#### Exercise details
Return the lines below that contain "roundedTop".

________________________________________

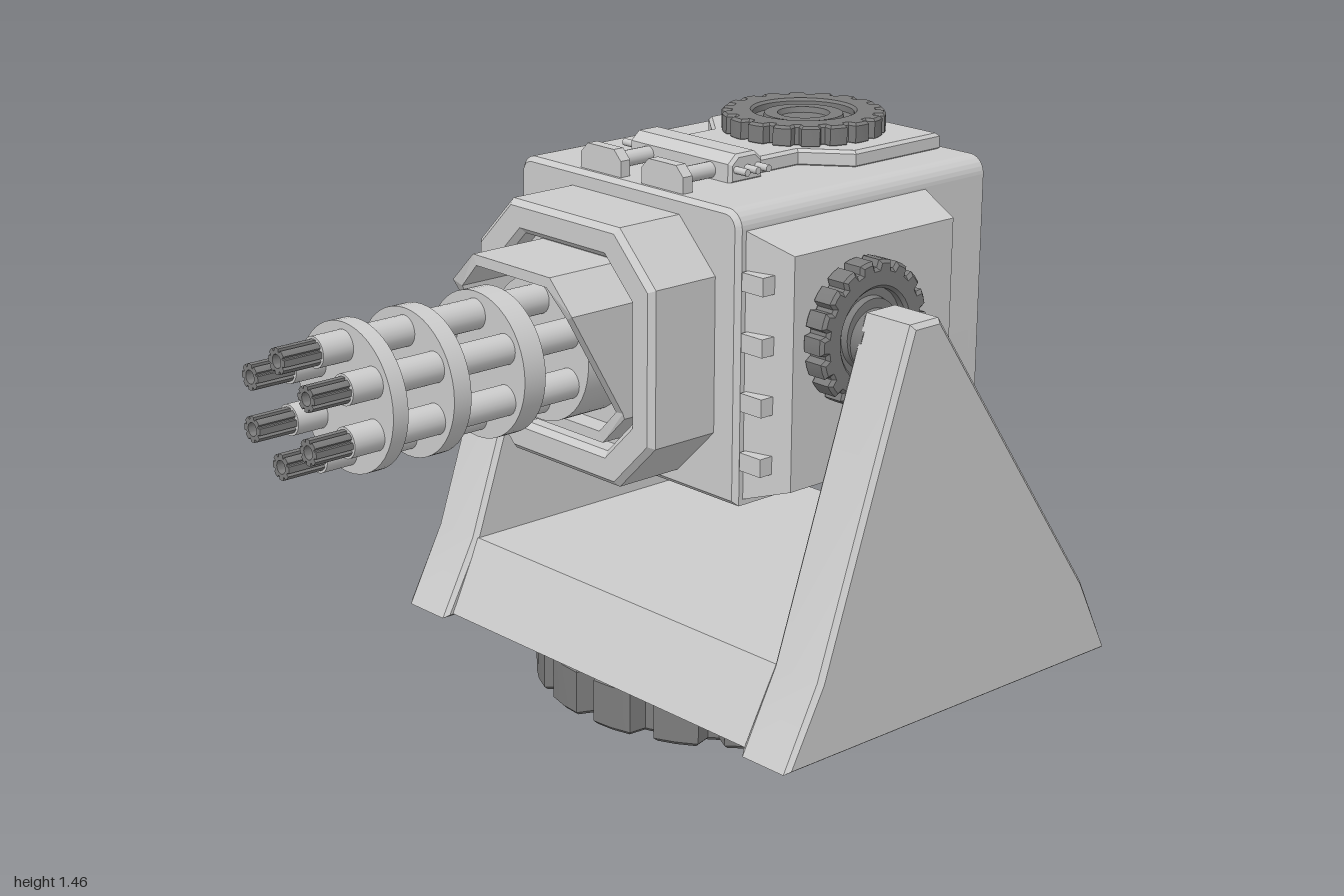
import * as THREE from 'three';
import { toCreasedNormals } from 'three/addons/utils/BufferGeometryUtils.js';

const CX = -0.033;  // centre line of head, gun and gears
const GUN_Y = 1.005;
const grey = new THREE.MeshStandardMaterial({ color: 0xcccccc, side: THREE.DoubleSide });
const dark = new THREE.MeshStandardMaterial({ color: 0x7c7c7c, side: THREE.DoubleSide });

function add(parent, name, geometry, material = grey, x = 0, y = 0, z = 0) {
  const mesh = new THREE.Mesh(geometry, material);
  mesh.name = name;
  mesh.position.set(x, y, z);
  parent.add(mesh);
  return mesh;
}

const poly = (pts) => new THREE.Shape(pts.map(([x, y]) => new THREE.Vector2(x, y)));

// Extrusion from z = 0 to z = depth whose bevel stays inside the outline
function extrude(shape, depth, bevel = 0) {
  const g = new THREE.ExtrudeGeometry(shape, {
    depth: depth - 2 * bevel, bevelEnabled: bevel > 0, bevelSize: bevel,
    bevelThickness: bevel, bevelOffset: -bevel, bevelSegments: 1, curveSegments: 20,
  });
  g.translate(0, 0, bevel);
  return toCreasedNormals(g, 0.5);
}

// Profile given as (z, y), extruded across x and centred there
const across = (pts, width, bevel) =>
  extrude(poly(pts), width, bevel).translate(0, 0, -width / 2).rotateY(-Math.PI / 2);

// Octagon with half width h and corner cut c
function octagon(h, c) {
  const k = h - c;
  return [[h, -k], [h, k], [k, h], [-k, h], [-h, k], [-h, -k], [-k, -h], [k, -h]];
}

function gearShape(R, root, teeth, hole) {
  const pts = [];
  for (let i = 0; i < teeth; i++) {
    for (const [f, r] of [[-0.32, R], [0, R * 1.003], [0.32, R], [0.42, root], [0.58, root]]) {
      const a = ((i + f) / teeth) * Math.PI * 2;
      pts.push([Math.cos(a) * r, Math.sin(a) * r]);
    }
  }
  const shape = poly(pts);
  if (hole) shape.holes.push(new THREE.Path().absarc(0, 0, hole, 0, Math.PI * 2, true));
  return shape;
}

// Toothed wheel facing +z with a stepped, recessed hub
function gear(name, R, depth) {
  const g = new THREE.Group();
  g.name = name;
  add(g, 'toothedRim', extrude(gearShape(R, R * 0.9, 18, R * 0.62), depth, depth * 0.12), dark);
  const hub = [[0.64, 0], [0.64, 0.6], [0.5, 0.6], [0.48, 0.85], [0.32, 0.85], [0.3, 0.6], [0, 0.6]]
    .map(([r, h]) => new THREE.Vector2(r * R, h * depth));
  const hubGeo = toCreasedNormals(new THREE.LatheGeometry(hub, 40).rotateX(Math.PI / 2), 0.5);
  add(g, 'hub', hubGeo, dark);
  return g;
}

function buildStand(model) {
  const stand = new THREE.Group();
  stand.name = 'stand';
  const arm = [[0.145, 0.12], [0.04, 0.32], [-0.235, 1.13], [-0.33, 1.13], [-0.895, 0.33], [-1, 0.12]];
  for (const s of [-1, 1]) {
    add(stand, s > 0 ? 'leftArm' : 'rightArm', across(arm, 0.16, 0.012), grey, s * 0.635);
  }
  // Stub reaching from the arm on the narrow side to its gear
  add(stand, 'axleBlock', across([[-0.184, 0.98], [-0.235, 1.13], [-0.33, 1.13], [-0.436, 0.98]], 0.08, 0), grey, -0.53);
  add(stand, 'crossbeam', across([[0.12, 0.13], [0.03, 0.32], [-0.9, 0.32], [-0.98, 0.13]], 1.13, 0));
  const base = extrude(gearShape(0.52, 0.475, 18), 0.13, 0.01).rotateX(-Math.PI / 2);
  add(stand, 'baseGear', base, dark, CX, 0, -0.405);
  model.add(stand);
}

function roundedTop(x0, x1, y0, y1, r) {
  const s = new THREE.Shape();
  s.moveTo(x0, y0).lineTo(x1, y0).lineTo(x1, y1 - r);
  s.absarc(x1 - r, y1 - r, r, 0, Math.PI / 2, false);
  s.lineTo(x0 + r, y1);
  s.absarc(x0 + r, y1 - r, r, Math.PI / 2, Math.PI, false);
  s.closePath();
  return s;
}

function buildHead(model) {
  const head = new THREE.Group();
  head.name = 'head';
  add(head, 'housing', extrude(roundedTop(-0.425, 0.36, 0.645, 1.365, 0.045), 0.82, 0.012), grey, 0, 0, -0.84);
  // Raised rim around the recessed back
  const rim = roundedTop(-0.425, 0.36, 0.645, 1.365, 0.045);
  rim.holes.push(roundedTop(-0.403, 0.338, 0.667, 1.343, 0.03));
  add(head, 'backRim', extrude(rim, 0.04), grey, 0, 0, -0.86);

  // Tapered side panel with hinge tabs
  const panel = new THREE.BoxGeometry(0.145, 0.67, 0.615);
  const p = panel.attributes.position;
  for (let i = 0; i < p.count; i++) {
    if (p.getX(i) > 0) p.setXYZ(i, p.getX(i), p.getY(i) * 0.855, p.getZ(i) * 0.87);
  }
  panel.computeVertexNormals();
  add(head, 'sidePanel', panel, grey, 0.4125, 0.988, -0.347);
  for (const y of [0.76, 0.907, 1.053, 1.2]) {
    add(head, 'hingeTab', new THREE.BoxGeometry(0.07, 0.045, 0.045), grey, 0.4, y, -0.05);
  }

  // Pivot gears on both sides
  for (const s of [-1, 1]) {
    const g = gear('pivotGear', 0.178, 0.066);
    g.rotation.y = s * Math.PI / 2;
    g.position.set(s > 0 ? 0.485 : -0.424, 1.063, -0.285);
    head.add(g);
    add(head, 'axle', new THREE.CylinderGeometry(0.075, 0.075, 0.1, 32).rotateZ(Math.PI / 2), dark,
      s > 0 ? 0.525 : -0.46, 1.05, -0.285);
  }

  // Roof plate (shape y is -z) and its gear
  const plate = [[-0.262, 0.54], [-0.153, 0.45], [-0.153, 0.32], [0.153, 0.32], [0.153, 0.45],
    [0.262, 0.54], [0.262, 0.84], [-0.262, 0.84]];
  add(head, 'roofPlate', extrude(poly(plate), 0.045, 0.008).rotateX(-Math.PI / 2), grey, CX, 1.36, 0);
  const top = gear('roofGear', 0.206, 0.055);
  top.rotation.x = -Math.PI / 2;
  top.position.set(CX, 1.4, -0.62);
  head.add(top);

  // Roof cylinder with end pins, rods and front brackets
  const roller = [[-0.195, 1.36], [-0.195, 1.41], [-0.22, 1.432], [-0.28, 1.432], [-0.305, 1.41], [-0.305, 1.36]];
  add(head, 'roofRoller', across(roller, 0.36, 0.008), grey, CX);
  for (const z of [-0.285, -0.25, -0.215]) {
    add(head, 'rollerPin', new THREE.CylinderGeometry(0.009, 0.009, 0.44, 10).rotateZ(Math.PI / 2), grey, CX, 1.395, z);
  }
  for (const s of [-1, 1]) {
    const x = CX + s * 0.11;
    add(head, 'roofRod', new THREE.CylinderGeometry(0.02, 0.02, 0.16, 16).rotateX(Math.PI / 2), grey, x, 1.387, -0.13);
    const bracket = [[-0.073, 0], [0.073, 0], [0.073, 0.045], [0.048, 0.07], [-0.048, 0.07], [-0.073, 0.045]];
    add(head, 'roofBracket', extrude(poly(bracket), 0.03), grey, x, 1.36, -0.07);
  }
  model.add(head);
}

function buildGun(model) {
  const gun = new THREE.Group();
  gun.name = 'gun';
  gun.position.set(CX, GUN_Y, 0);

  // Octagonal collar with a recessed face
  const collar = poly(octagon(0.317, 0.125));
  add(gun, 'collarBase', extrude(collar, 0.15), grey, 0, 0, -0.03);
  const ring = poly(octagon(0.317, 0.125));
  ring.holes.push(poly(octagon(0.238, 0.09)));
  add(gun, 'collarRing', extrude(ring, 0.08, 0.014), grey, 0, 0, 0.1);

  // Shroud: octagonal tube whose front slopes back below the top
  const outline = (h, c) => {
    const o = octagon(h, c);
    o.splice(5, 0, [-h, -0.125]);
    o.splice(1, 0, [h, -0.125]);
    return o;
  };
  const tube = poly(outline(0.218, 0.078));
  tube.holes.push(poly(outline(0.192, 0.064)));
  const shroud = new THREE.ExtrudeGeometry(tube, { depth: 0.2, bevelEnabled: false });
  const p = shroud.attributes.position;
  for (let i = 0; i < p.count; i++) {
    const slope = 0.18 + (p.getY(i) + 0.125) * 0.585;
    p.setZ(i, p.getZ(i) > 0.1 ? THREE.MathUtils.clamp(slope, 0.175, 0.335) : 0.1);
  }
  shroud.computeVertexNormals();
  add(gun, 'shroud', shroud);

  // Rotor and the bands that hold the barrels
  const disc = (name, z0, z1) => add(gun, name,
    new THREE.CylinderGeometry(0.177, 0.177, z1 - z0, 48).rotateX(Math.PI / 2), grey, 0, 0, (z0 + z1) / 2);
  disc('rotor', 0.1, 0.25);
  disc('barrelBand', 0.38, 0.442);
  disc('barrelBand', 0.598, 0.647);
  disc('barrelBand', 0.776, 0.818);

  // Six barrels with fluted, hollow muzzles
  const barrel = new THREE.CylinderGeometry(0.037, 0.037, 0.67, 24).rotateX(Math.PI / 2);
  const muzzle = extrude(gearShape(0.031, 0.024, 8, 0.016), 0.12);
  for (let i = 0; i < 6; i++) {
    const a = Math.PI / 2 + (i * Math.PI) / 3;
    const x = Math.cos(a) * 0.123, y = Math.sin(a) * 0.123;
    add(gun, 'barrel', barrel, grey, x, y, 0.565);
    add(gun, 'muzzle', muzzle, dark, x, y, 0.88);
  }
  model.add(gun);
}

export function createModel() {
  const model = new THREE.Group();
  model.name = 'turret';
  buildStand(model);
  buildHead(model);
  buildGun(model);
  return model;
}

________________________________________

#### Answer section
function roundedTop(x0, x1, y0, y1, r) {
  add(head, 'housing', extrude(roundedTop(-0.425, 0.36, 0.645, 1.365, 0.045), 0.82, 0.012), grey, 0, 0, -0.84);
  const rim = roundedTop(-0.425, 0.36, 0.645, 1.365, 0.045);
  rim.holes.push(roundedTop(-0.403, 0.338, 0.667, 1.343, 0.03));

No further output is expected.